Content starts
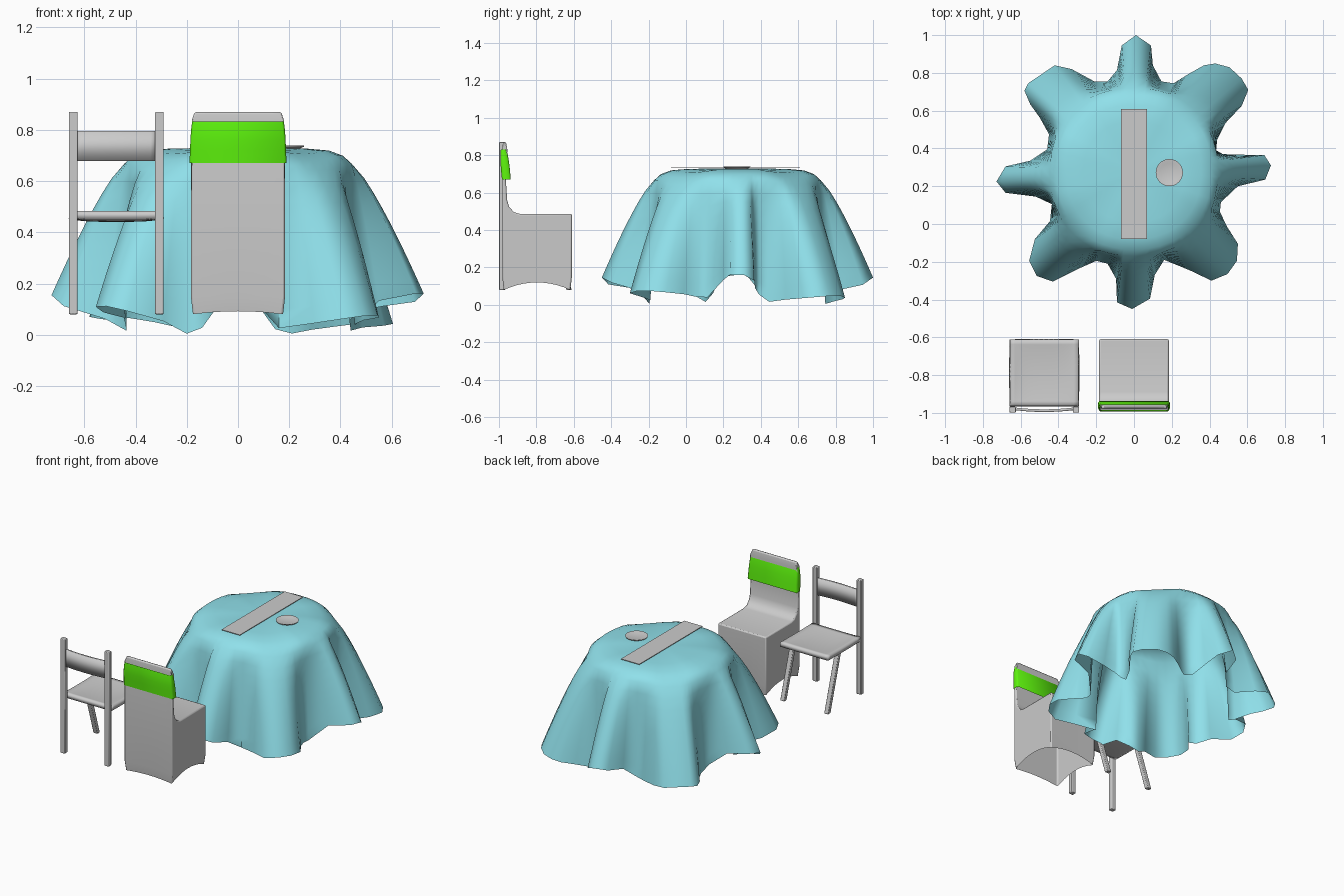
import bpy, math
from mathutils import Vector

if "Cube" in bpy.data.objects:
    bpy.data.objects.remove(bpy.data.objects["Cube"])


def material(name, rgb):
    m = bpy.data.materials.new(name)
    m.diffuse_color = (*rgb, 1)
    m.use_nodes = True
    m.node_tree.nodes["Principled BSDF"].inputs["Base Color"].default_value = m.diffuse_color
    return m


def make(name, verts, faces, mat=None, angle=40):
    me = bpy.data.meshes.new(name)
    me.from_pydata([tuple(v) for v in verts], [], faces)
    me.update()
    ob = bpy.data.objects.new(name, me)
    bpy.context.collection.objects.link(ob)
    if mat:
        me.materials.append(mat)
    bpy.ops.object.select_all(action='DESELECT')
    ob.select_set(True)
    bpy.context.view_layer.objects.active = ob
    bpy.ops.object.shade_smooth_by_angle(angle=math.radians(angle))
    return ob


def grid(fn, nu, nv):
    """Surface fn(u, v), with u and v running from -1 to 1."""
    verts = [fn(2 * i / nu - 1, 2 * j / nv - 1) for j in range(nv + 1) for i in range(nu + 1)]
    n = nu + 1
    faces = [(j * n + i, j * n + i + 1, (j + 1) * n + i + 1, (j + 1) * n + i)
             for j in range(nv) for i in range(nu)]
    return verts, faces


def beam(name, p0, p1, sx, sy):
    """Square bar from bottom centre p0 to top centre p1."""
    verts = [(p[0] + a * sx / 2, p[1] + b * sy / 2, p[2])
             for p in (p0, p1) for a, b in ((-1, -1), (1, -1), (1, 1), (-1, 1))]
    faces = [(3, 2, 1, 0), (4, 5, 6, 7)] + [(i, (i + 1) % 4, (i + 1) % 4 + 4, i + 4) for i in range(4)]
    return make(name, verts, faces)


def solidify(ob, t):
    m = ob.modifiers.new("thickness", 'SOLIDIFY')
    m.thickness = t
    m.offset = 0


def bevel(ob, w, seg=2):
    m = ob.modifiers.new("round", 'BEVEL')
    m.width, m.segments, m.limit_method = w, seg, 'ANGLE'
    m.angle_limit = math.radians(40)


aqua = material("aqua_cloth", (0.28, 0.75, 0.83))
green = material("green_cloth", (0.11, 0.9, 0.004))

# Tablecloth: hem outline seen from above, clockwise from the back fold (cm from the table centre)
CY = 0.275
HEM = [(1, 72.5), (9, 67), (10, 56.5), (14.5, 48), (21, 47), (29, 52), (37, 56.5), (43, 57.5),
       (50.5, 55.5), (57, 49.5), (60.5, 43.5), (57, 35), (48.5, 26), (44, 17), (43.5, 11.5), (47, 9.5),
       (56, 9.2), (69, 9), (72.5, 3.5), (69.5, -4), (55, -7.5), (46, -16), (45.5, -21), (49, -28.5),
       (55, -38), (54.5, -47), (49.5, -54), (41, -57.5), (29.5, -52), (16, -46.5), (11, -54.5),
       (8.5, -67), (-1, -72.5), (-9, -69), (-9.5, -56.5), (-14, -48.5), (-20, -47), (-29, -51),
       (-43, -58), (-51.5, -55), (-55.5, -47), (-52.5, -35.5), (-44.5, -26), (-43.5, -17), (-52, -13),
       (-68, -11), (-72.8, -5), (-68, 3), (-55, 6), (-46, 12), (-45, 20), (-50, 29), (-55, 36),
       (-58, 43), (-56, 47), (-42, 56.5), (-33, 54.5), (-21, 48), (-14, 48), (-9, 54), (-6.5, 67)]
RINGS = [(.3, .729), (.6, .727), (.8, .719), (.92, .699), (1, .667)]
DROP = 9
N = len(HEM)


def table_edge(a):
    """Nearly round table rim at angle a."""
    return 0.445 / (abs(math.cos(a)) ** 2.2 + abs(math.sin(a)) ** 2.2) ** (1 / 2.2)


columns = []
for hx, hy in HEM:
    hx, hy = hx / 100, hy / 100
    a = math.atan2(hy, hx)
    c = math.cos(4 * a)
    diag = max(0, -c)
    hz = (0.017 - 0.017 * math.cos(2 * a - 2.2) + 0.14 * max(0, c) ** 2
          + diag * (0.11 if hx < 0 and hy < 0 else 0.045))
    rim = Vector((math.cos(a), math.sin(a), 0)) * table_edge(a)
    col = [rim * f + Vector((0, 0, z - 0.025 * diag * f ** 3)) for f, z in RINGS]
    rz = col[-1].z
    for k in range(1, DROP + 1):
        u = k / DROP
        p = rim.lerp(Vector((hx, hy, 0)), u ** 0.8)
        col.append(Vector((p.x, p.y, rz + (hz - rz) * u)))
    columns.append(col)
R = len(RINGS) + DROP
verts = [Vector((0, CY, 0.73))] + [p + Vector((0, CY, 0)) for col in columns for p in col]
vid = lambda i, r: 1 + (i % N) * R + r
faces = [(0, vid(i + 1, 0), vid(i, 0)) for i in range(N)]
faces += [(vid(i, r), vid(i + 1, r), vid(i + 1, r + 1), vid(i, r + 1))
          for i in range(N) for r in range(R - 1)]
make("tablecloth", verts, faces, aqua, 80)

# Table runner
beam("table_runner", (0, 0.265, 0.734), (0, 0.265, 0.738), 0.14, 0.69)

# Plate: lathed shallow dish
PLATE = [(.048, .724), (.07, .734), (.072, .739), (.066, .739), (.05, .734)]
S = 32
verts = [(.187 + r * math.cos(2 * math.pi * i / S), .272 + r * math.sin(2 * math.pi * i / S), z)
         for r, z in PLATE for i in range(S)]
faces = [(k * S + i, k * S + (i + 1) % S, (k + 1) * S + (i + 1) % S, (k + 1) * S + i)
         for k in range(len(PLATE) - 1) for i in range(S)]
faces += [tuple(reversed(range(S))), tuple(range(4 * S, 5 * S))]
make("plate", verts, faces)

# Bare chair
CX = -0.475
for side, word in ((-1, "left"), (1, "right")):
    x = CX + side * 0.168
    bevel(beam(word + "_back_post", (x, -.983, .08), (x, -.983, .87), .034, .032), .004)
    bevel(beam(word + "_front_leg", (x, -.625, .08), (x, -.74, .455), .032, .028), .004)
seat = make("seat", *grid(lambda u, v: (CX + .183 * u, -.788 + .177 * v,
                                        .468 - .012 * (1 - u ** 4) * (1 - v ** 2)), 14, 14))
solidify(seat, .03)
rest = make("backrest", *grid(lambda u, v: (CX + .16 * u, -.978 - .01 * (1 - u * u),
                                            .737 + .058 * v), 12, 1))
solidify(rest, .014)

# Covered chair: side profile (y, z) from back hem over the seat to front hem
CHAIN = [(-.975, .08), (-.982, .15), (-.982, .5), (-.982, .84), (-.978, .87), (-.962, .87), (-.955, .83),
         (-.964, .68), (-.956, .56), (-.946, .525), (-.92, .496), (-.89, .487), (-.61, .487),
         (-.61, .15), (-.618, .08)]
W, ST, L = 0.184, 8, len(CHAIN)
verts = []
for s in range(ST + 1):
    u = 2 * s / ST - 1
    for k, (y, z) in enumerate(CHAIN):
        w = W - (.008 if z < .1 else .016 if z > .86 else 0)
        rise = (1 - u * u) * (.012 if k == 0 else .03 if k == L - 1 else 0)
        verts.append((u * w, y, z + rise))
faces = [(s * L + k, (s + 1) * L + k, (s + 1) * L + k + 1, s * L + k + 1)
         for s in range(ST) for k in range(L - 1)]
# arched side hems
for s, sign in ((0, -1), (ST, 1)):
    base = len(verts)
    for i in range(1, 10):
        t = i / 5 - 1
        verts.append((sign * (W - .007), -.7965 - .1785 * t, .08 + .04 * (1 - t * t)))
    loop = list(range(s * L, s * L + L)) + list(range(base, base + 9))
    faces.append(tuple(loop if sign < 0 else reversed(loop)))
cover = make("chair_cover", verts, faces)
bevel(cover, .008)

# Green sash: a sleeve around the back (half width, back y, front y, z)
SASH = [(.179, -.990, -.960, .832), (.183, -.993, -.952, .80), (.186, -.992, -.946, .76),
        (.187, -.989, -.941, .72), (.190, -.984, -.937, .67)]
verts, c = [], .008
for w, b, f, z in SASH:
    verts += [(-w + c, b, z), (w - c, b, z), (w, b + c, z), (w, f - c, z),
              (w - c, f, z), (-w + c, f, z), (-w, f - c, z), (-w, b + c, z)]
faces = [((k + 1) * 8 + i, (k + 1) * 8 + (i + 1) % 8, k * 8 + (i + 1) % 8, k * 8 + i)
         for k in range(len(SASH) - 1) for i in range(8)]
make("chair_sash", verts, faces, green, 50)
Content ends
**Goal of the exercise**:
Each line of the material above either contains the word "seat" or does not; state how many do, and nothing else.

**Task answer**:
3